(Saved entries)
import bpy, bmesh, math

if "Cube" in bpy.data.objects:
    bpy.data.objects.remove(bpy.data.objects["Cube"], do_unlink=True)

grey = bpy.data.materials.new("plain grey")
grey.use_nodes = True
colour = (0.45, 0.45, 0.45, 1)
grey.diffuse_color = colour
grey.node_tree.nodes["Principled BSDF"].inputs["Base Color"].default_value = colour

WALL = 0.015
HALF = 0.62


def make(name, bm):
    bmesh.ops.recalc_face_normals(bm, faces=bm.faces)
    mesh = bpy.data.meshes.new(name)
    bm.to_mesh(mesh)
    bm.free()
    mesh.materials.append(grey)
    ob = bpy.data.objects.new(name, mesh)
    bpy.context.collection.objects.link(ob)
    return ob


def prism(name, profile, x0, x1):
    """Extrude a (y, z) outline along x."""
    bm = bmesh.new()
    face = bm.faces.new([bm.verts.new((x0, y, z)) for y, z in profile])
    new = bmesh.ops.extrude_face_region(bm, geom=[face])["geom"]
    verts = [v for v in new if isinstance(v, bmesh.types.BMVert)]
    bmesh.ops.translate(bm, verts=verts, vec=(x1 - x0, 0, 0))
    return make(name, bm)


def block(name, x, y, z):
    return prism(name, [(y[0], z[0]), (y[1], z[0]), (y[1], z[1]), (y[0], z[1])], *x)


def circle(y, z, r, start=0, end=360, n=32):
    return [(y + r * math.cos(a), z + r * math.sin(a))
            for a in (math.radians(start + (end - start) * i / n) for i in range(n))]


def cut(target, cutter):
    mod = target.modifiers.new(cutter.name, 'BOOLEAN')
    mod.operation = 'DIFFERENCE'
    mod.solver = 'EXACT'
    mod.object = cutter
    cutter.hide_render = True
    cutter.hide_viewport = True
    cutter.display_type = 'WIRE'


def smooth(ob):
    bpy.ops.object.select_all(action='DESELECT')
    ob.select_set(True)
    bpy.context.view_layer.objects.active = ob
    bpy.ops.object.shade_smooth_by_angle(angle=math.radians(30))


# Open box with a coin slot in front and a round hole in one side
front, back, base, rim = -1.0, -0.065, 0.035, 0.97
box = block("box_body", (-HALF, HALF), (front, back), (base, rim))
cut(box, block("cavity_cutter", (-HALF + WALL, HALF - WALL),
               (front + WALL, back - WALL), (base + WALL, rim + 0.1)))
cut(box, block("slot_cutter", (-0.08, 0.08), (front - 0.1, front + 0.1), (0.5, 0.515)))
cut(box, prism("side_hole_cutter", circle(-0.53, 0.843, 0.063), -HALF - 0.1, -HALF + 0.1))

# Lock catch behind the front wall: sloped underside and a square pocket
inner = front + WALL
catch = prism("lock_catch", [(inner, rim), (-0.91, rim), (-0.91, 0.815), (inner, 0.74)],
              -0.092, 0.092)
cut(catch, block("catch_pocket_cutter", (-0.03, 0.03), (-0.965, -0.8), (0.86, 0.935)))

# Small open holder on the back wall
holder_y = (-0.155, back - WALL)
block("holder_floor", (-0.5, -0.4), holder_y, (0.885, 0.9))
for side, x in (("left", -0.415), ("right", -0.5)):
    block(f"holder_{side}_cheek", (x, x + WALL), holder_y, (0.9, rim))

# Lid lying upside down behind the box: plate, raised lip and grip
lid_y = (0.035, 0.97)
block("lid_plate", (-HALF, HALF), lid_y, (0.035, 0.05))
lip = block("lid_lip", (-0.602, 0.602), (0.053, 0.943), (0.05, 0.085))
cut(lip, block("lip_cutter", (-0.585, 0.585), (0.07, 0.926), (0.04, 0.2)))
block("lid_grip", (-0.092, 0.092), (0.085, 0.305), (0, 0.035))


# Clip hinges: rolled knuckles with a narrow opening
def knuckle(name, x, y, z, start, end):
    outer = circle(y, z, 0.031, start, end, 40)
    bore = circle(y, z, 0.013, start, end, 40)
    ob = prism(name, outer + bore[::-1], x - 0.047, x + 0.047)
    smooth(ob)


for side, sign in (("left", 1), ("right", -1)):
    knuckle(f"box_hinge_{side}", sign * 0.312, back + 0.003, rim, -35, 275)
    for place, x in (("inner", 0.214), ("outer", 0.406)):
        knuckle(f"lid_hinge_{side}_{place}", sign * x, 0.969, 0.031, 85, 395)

* * *

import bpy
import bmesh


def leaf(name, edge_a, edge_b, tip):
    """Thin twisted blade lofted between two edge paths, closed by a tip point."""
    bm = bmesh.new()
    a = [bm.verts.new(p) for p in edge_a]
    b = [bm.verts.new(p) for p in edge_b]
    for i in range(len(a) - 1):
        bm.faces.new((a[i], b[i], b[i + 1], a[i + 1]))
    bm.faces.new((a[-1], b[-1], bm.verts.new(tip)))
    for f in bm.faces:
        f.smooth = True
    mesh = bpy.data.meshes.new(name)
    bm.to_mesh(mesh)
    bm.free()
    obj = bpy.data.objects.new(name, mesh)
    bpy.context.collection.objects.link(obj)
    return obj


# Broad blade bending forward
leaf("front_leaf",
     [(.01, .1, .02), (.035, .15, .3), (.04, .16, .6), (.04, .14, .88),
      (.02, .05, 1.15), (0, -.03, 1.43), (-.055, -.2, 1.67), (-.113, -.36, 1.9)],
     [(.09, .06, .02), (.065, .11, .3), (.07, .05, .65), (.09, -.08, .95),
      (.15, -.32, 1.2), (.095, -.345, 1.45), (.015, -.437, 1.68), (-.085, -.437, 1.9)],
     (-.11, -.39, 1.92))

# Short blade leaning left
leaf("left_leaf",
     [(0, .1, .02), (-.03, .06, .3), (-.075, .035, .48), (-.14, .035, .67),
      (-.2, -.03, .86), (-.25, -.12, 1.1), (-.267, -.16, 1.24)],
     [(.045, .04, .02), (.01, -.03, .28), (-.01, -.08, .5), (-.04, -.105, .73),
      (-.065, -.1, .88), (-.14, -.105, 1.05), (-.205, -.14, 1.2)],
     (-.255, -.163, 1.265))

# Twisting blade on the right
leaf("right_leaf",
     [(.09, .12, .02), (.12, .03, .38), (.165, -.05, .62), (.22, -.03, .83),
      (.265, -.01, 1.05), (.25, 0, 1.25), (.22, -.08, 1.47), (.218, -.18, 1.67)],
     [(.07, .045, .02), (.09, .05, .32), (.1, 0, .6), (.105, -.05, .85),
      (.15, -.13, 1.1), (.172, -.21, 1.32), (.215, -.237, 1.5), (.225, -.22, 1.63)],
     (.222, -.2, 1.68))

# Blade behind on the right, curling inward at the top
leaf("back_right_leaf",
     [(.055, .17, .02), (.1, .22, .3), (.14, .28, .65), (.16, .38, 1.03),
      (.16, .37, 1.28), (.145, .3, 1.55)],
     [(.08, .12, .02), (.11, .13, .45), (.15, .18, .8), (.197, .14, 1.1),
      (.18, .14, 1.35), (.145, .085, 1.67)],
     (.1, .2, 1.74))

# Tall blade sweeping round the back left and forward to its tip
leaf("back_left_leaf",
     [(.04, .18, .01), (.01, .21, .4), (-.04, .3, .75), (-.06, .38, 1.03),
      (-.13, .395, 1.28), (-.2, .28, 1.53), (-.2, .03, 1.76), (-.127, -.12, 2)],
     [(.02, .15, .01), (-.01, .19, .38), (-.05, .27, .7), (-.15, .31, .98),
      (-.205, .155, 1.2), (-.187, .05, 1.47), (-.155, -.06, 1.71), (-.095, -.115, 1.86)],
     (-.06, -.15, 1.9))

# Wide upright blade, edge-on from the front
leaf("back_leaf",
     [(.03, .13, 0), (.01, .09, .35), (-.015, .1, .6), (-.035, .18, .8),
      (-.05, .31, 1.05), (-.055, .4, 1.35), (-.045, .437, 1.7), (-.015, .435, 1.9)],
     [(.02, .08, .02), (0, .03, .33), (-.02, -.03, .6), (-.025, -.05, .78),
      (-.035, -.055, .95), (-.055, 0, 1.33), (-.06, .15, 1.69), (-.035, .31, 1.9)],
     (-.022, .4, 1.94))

* * *

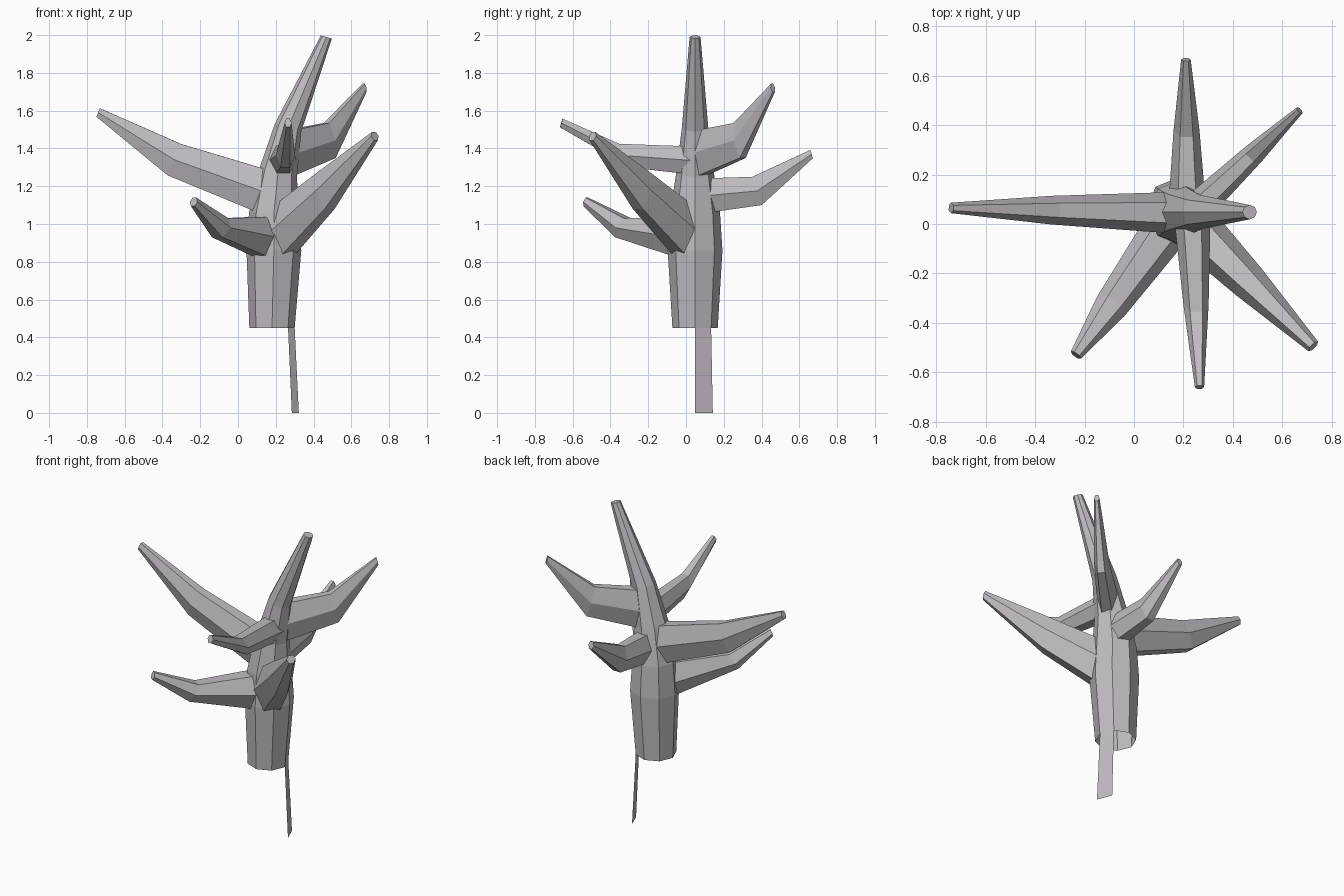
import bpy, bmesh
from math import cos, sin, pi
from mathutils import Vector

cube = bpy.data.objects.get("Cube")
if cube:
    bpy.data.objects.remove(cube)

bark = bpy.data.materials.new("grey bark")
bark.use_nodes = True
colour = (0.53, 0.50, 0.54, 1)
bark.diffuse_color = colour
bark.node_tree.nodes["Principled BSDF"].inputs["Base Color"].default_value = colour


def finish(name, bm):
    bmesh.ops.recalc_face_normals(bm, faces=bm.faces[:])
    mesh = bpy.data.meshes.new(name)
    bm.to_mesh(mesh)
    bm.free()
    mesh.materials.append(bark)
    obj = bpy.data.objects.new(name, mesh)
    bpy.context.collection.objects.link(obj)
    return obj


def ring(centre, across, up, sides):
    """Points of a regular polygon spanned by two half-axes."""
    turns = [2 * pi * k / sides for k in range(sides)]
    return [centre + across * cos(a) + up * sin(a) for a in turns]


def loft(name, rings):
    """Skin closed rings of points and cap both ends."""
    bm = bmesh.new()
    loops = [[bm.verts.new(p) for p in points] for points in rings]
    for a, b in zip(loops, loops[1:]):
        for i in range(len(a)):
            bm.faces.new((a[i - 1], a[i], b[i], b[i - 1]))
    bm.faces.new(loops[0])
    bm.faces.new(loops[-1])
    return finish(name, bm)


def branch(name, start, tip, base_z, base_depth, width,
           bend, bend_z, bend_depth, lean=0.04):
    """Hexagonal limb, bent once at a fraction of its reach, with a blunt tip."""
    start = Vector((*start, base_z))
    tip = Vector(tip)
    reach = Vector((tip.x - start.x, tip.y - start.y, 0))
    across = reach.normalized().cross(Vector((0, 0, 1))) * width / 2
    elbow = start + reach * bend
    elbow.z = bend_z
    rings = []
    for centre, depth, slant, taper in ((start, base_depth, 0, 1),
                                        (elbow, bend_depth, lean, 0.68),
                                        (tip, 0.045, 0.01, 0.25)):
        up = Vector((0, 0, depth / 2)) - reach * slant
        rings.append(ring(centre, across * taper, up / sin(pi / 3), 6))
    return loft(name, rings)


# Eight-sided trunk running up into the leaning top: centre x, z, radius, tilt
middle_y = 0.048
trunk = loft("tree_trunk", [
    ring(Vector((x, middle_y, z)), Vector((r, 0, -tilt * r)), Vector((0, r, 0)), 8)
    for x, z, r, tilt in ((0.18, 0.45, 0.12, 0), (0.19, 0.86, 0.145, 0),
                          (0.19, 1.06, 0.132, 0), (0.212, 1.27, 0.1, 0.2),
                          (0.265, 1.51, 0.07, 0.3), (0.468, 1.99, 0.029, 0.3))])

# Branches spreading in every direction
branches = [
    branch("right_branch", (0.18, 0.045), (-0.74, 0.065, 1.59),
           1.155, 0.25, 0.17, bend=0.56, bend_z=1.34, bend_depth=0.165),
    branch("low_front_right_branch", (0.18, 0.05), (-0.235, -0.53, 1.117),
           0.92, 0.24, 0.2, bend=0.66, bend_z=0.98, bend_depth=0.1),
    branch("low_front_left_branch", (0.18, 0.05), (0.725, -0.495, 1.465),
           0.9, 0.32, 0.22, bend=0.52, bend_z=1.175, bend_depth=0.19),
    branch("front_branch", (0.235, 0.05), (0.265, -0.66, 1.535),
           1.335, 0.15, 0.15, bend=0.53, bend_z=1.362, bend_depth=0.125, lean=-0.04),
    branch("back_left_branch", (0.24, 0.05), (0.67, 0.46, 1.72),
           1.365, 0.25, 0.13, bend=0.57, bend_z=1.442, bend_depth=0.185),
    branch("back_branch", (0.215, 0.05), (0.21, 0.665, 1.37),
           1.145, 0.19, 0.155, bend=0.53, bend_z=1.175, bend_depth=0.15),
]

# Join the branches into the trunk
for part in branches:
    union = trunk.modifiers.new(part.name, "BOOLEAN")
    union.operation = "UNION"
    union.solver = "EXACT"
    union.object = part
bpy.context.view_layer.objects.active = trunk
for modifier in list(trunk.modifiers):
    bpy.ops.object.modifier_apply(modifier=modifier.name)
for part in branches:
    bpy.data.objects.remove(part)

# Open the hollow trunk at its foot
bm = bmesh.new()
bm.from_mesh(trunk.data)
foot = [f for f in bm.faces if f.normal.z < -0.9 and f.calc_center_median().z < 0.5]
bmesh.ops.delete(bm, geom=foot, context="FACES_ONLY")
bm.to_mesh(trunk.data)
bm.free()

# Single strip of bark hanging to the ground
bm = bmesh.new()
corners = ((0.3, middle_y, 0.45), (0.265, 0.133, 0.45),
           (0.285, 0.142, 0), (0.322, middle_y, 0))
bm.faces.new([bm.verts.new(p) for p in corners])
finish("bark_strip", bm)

Task = Your answer must be the lines above from the one containing "0.1), (0.5, 0.515)))" to the one containing "inner = front + WALL", both included, restated word for word.

Finished task =
cut(box, block("slot_cutter", (-0.08, 0.08), (front - 0.1, front + 0.1), (0.5, 0.515)))
cut(box, prism("side_hole_cutter", circle(-0.53, 0.843, 0.063), -HALF - 0.1, -HALF + 0.1))

# Lock catch behind the front wall: sloped underside and a square pocket
inner = front + WALL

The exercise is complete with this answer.